◆ Exercise requirements ◆
Would you repeat the data below exactly, taking out the images?

Data records:
= Beginning of Section =
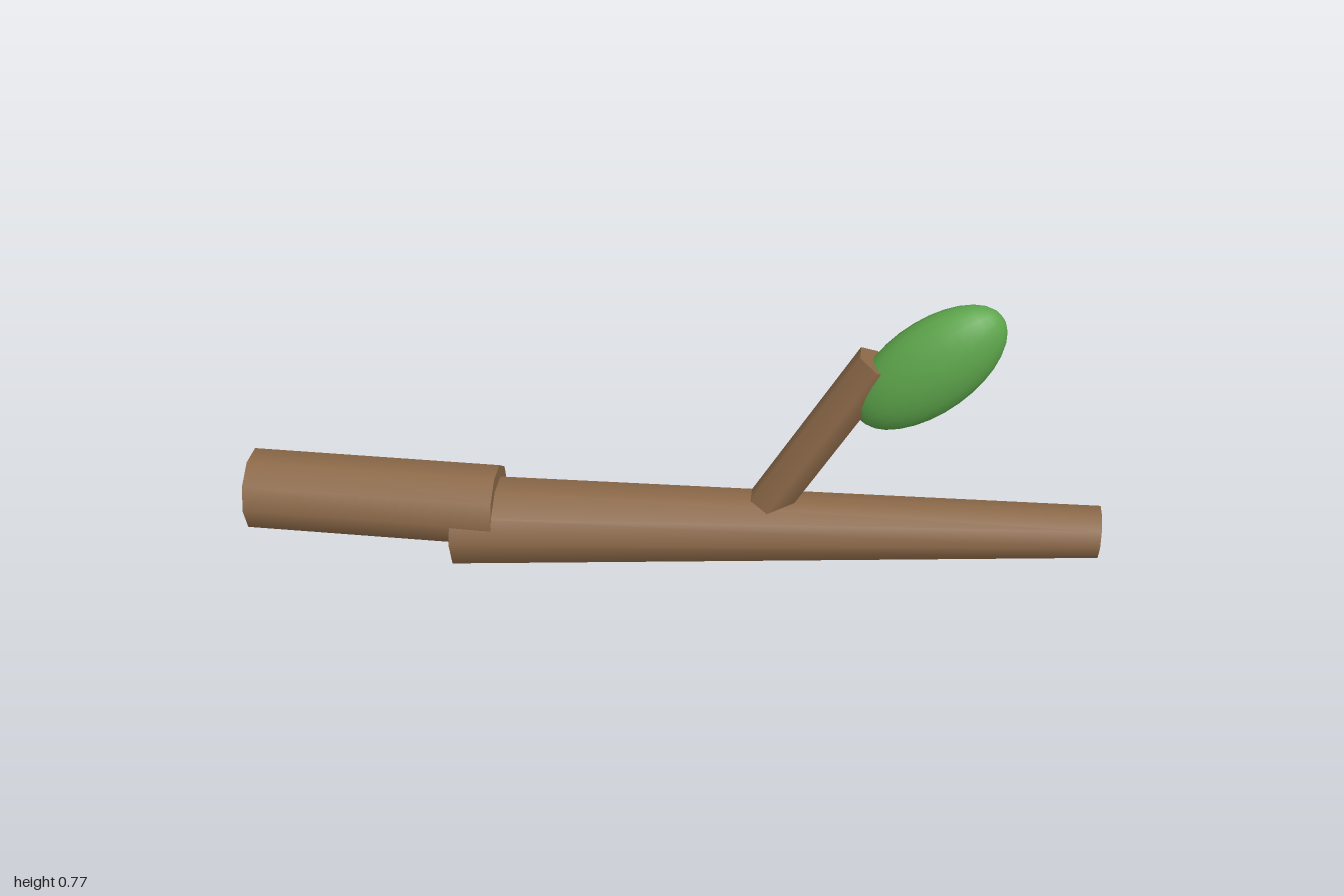
import * as THREE from 'three';

const bark = new THREE.MeshStandardMaterial({ color: 0x8b6848 });
const green = new THREE.MeshStandardMaterial({ color: 0x5da54b });

function addPart(group, name, geometry, material) {
  const mesh = new THREE.Mesh(geometry, material);
  mesh.name = name;
  group.add(mesh);
  return mesh;
}

// Cylinder lying along x, its small end towards +x
function lyingCylinder(radiusEnd, radiusStart, length, sides) {
  return new THREE.CylinderGeometry(radiusEnd, radiusStart, length, sides).rotateZ(-Math.PI / 2);
}

export function createModel() {
  const group = new THREE.Group();
  group.name = 'branch';

  // Thick straight butt end
  addPart(group, 'thickEnd', lyingCylinder(0.1, 0.1, 0.6, 10), bark).position.set(-0.7, 0.157, 0);

  // Long tapered limb, rising gently with upright ends
  const limb = lyingCylinder(0.0625, 0.112, 1.5, 10);
  limb.applyMatrix4(new THREE.Matrix4().set(
    1, 0, 0, 0,
    0.064, 1, 0, 0,
    0, 0, 1, 0,
    0, 0, 0, 1));
  addPart(group, 'taperedLimb', limb, bark).position.set(0.25, 0.156, 0);

  // Side twig leaning towards the thin end
  const twig = addPart(group, 'twig', new THREE.CylinderGeometry(0.05, 0.05, 0.46, 6), bark);
  twig.position.set(0.355, 0.416, 0);
  twig.rotation.z = -Math.PI / 6;

  // Plump leaf at the tip of the twig
  const leaf = addPart(group, 'leaf', new THREE.SphereGeometry(1, 20, 16), green);
  leaf.scale.set(0.105, 0.2, 0.075);
  leaf.position.set(0.584, 0.608, 0);
  leaf.rotation.z = -Math.PI / 4;

  return group;
}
= End of Section =
◆ Solution below ◆
import * as THREE from 'three';

const bark = new THREE.MeshStandardMaterial({ color: 0x8b6848 });
const green = new THREE.MeshStandardMaterial({ color: 0x5da54b });

function addPart(group, name, geometry, material) {
  const mesh = new THREE.Mesh(geometry, material);
  mesh.name = name;
  group.add(mesh);
  return mesh;
}

// Cylinder lying along x, its small end towards +x
function lyingCylinder(radiusEnd, radiusStart, length, sides) {
  return new THREE.CylinderGeometry(radiusEnd, radiusStart, length, sides).rotateZ(-Math.PI / 2);
}

export function createModel() {
  const group = new THREE.Group();
  group.name = 'branch';

  // Thick straight butt end
  addPart(group, 'thickEnd', lyingCylinder(0.1, 0.1, 0.6, 10), bark).position.set(-0.7, 0.157, 0);

  // Long tapered limb, rising gently with upright ends
  const limb = lyingCylinder(0.0625, 0.112, 1.5, 10);
  limb.applyMatrix4(new THREE.Matrix4().set(
    1, 0, 0, 0,
    0.064, 1, 0, 0,
    0, 0, 1, 0,
    0, 0, 0, 1));
  addPart(group, 'taperedLimb', limb, bark).position.set(0.25, 0.156, 0);

  // Side twig leaning towards the thin end
  const twig = addPart(group, 'twig', new THREE.CylinderGeometry(0.05, 0.05, 0.46, 6), bark);
  twig.position.set(0.355, 0.416, 0);
  twig.rotation.z = -Math.PI / 6;

  // Plump leaf at the tip of the twig
  const leaf = addPart(group, 'leaf', new THREE.SphereGeometry(1, 20, 16), green);
  leaf.scale.set(0.105, 0.2, 0.075);
  leaf.position.set(0.584, 0.608, 0);
  leaf.rotation.z = -Math.PI / 4;

  return group;
}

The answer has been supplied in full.